Early in his career, beginning in the 1950s, the pianist and bandleader Eddie Palmieri used to play mambo shows at the Palladium Ballroom, on Broadway at 53rd Street. The Ed Sullivan Theater was just across the street but seemed to belong to a different, distant world: while Sullivan’s popular Sunday night TV show was happy to book the likes of Señor Wences, the Spanish ventriloquist, the frenetically danceable Latin music that Mr. Palmieri played was thought to lack mainstream appeal.
But on Friday and Saturday, Jazz at Lincoln Center will sponsor a retrospective of Mr. Palmieri’s career at the Rose Theater, seven blocks north of his old stomping grounds. Next month he will perform in a show at the Kennedy Center in Washington; also next month the National Endowment for the Arts willl induct him as a “jazz master,” putting him in the company of keyboard luminaries like Count Basie, Dave Brubeck and Herbie Hancock.

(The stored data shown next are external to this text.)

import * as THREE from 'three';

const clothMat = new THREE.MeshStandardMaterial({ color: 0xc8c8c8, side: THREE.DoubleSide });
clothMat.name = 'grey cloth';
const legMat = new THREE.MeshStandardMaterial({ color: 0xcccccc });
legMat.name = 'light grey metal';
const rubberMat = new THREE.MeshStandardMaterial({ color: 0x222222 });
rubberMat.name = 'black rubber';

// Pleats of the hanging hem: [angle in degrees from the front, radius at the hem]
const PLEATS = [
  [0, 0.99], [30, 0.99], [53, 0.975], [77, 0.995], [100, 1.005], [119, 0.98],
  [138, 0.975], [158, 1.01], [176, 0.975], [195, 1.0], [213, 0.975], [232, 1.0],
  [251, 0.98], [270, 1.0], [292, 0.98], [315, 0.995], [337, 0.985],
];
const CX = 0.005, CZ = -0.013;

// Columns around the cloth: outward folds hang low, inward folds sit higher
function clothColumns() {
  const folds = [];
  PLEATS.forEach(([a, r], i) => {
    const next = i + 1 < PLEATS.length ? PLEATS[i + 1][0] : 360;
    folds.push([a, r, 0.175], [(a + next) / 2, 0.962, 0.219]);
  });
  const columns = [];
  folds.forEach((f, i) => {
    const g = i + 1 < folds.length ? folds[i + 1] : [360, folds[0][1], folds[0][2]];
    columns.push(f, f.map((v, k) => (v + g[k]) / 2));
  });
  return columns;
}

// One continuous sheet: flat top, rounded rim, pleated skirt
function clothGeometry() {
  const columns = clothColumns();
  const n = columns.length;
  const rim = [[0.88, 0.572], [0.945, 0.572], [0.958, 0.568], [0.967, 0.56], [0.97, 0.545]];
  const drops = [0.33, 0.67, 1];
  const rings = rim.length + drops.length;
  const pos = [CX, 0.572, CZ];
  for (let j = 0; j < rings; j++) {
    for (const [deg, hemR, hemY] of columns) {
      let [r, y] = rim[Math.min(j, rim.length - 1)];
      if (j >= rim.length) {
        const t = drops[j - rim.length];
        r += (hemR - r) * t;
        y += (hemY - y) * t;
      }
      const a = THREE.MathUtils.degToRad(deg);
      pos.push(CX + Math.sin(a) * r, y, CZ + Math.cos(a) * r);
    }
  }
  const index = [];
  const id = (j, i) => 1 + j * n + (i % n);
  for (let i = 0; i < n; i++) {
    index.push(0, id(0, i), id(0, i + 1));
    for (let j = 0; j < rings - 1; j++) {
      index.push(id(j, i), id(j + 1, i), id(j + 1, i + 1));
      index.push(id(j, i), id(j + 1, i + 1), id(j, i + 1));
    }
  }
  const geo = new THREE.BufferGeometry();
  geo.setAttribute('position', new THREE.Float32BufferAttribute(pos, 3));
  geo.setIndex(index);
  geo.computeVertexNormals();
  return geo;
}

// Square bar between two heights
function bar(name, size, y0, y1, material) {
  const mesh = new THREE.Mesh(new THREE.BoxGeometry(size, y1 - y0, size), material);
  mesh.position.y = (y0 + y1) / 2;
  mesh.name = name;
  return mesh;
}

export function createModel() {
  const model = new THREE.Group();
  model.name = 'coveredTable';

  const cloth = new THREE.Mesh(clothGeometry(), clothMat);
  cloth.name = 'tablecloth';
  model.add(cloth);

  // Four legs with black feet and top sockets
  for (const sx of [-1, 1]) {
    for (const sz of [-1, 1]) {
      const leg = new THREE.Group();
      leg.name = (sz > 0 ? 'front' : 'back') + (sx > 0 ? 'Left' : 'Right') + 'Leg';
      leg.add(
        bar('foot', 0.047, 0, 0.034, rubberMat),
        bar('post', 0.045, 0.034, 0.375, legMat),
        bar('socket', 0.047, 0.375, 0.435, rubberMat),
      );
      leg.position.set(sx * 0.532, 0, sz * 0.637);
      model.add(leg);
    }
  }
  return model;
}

“It’s about time,” said Robert Farris Thompson, the Yale cultural historian whose latest book, “Aesthetic of the Cool: Afro-Atlantic Art and Music,” includes an essay on Mr. Palmieri. “We’re talking about one of the great figures in American vernacular music, a multifaceted world-class musician who blends and zigzags between cultures, between the modern and the ancient, going past all boundaries.”
Mr. Palmieri, an ebullient bantam of a man who turns 76 on Saturday, said he welcomed the distinctions coming his way, but also found a certain irony in them. He was born in Spanish Harlem and raised in the Bronx as part of an extended family that had recently migrated from Puerto Rico, and when he was playing stickball in the streets with Cuban and Puerto Rican music pouring out of nearby bodegas, he said jazz was the furthest thing from his thoughts.
“When I was growing up, I knew nothing about jazz, really, and I didn’t like it because I didn’t comprehend it,” he said last week. “My whole life was dedicated to Latin music.” Even now, he added: “I play jazz and use jazz structures and harmony. But I’m not really a jazz pianist, which makes this award unique.”
To both jazz and Latin music fans, Mr. Palmieri’s unusual style is instantly recognizable. His songs often feature angular melodies and modal passages, and he plays emphatically, almost like a percussionist, with lots of chord clusters, some containing hints of dissonance. On the mambo circuit, he recalls, he attacked the piano with such force that he was given the nickname Pancho Rompetecla, or Pancho the Keyboard Breaker.
Not coincidentally, Mr. Palmieri began his career as a percussionist, playing timbales at the age of 13 in bands led by or featuring his older brother, Charlie, a pianist who was his first big musical influence. He jokes that he switched back to the piano, which he had studied as a child, only because he got tired of hauling percussion gear around and wanted to save money by playing an instrument that club owners had to provide.
Read more: Larry Rohter, NY Times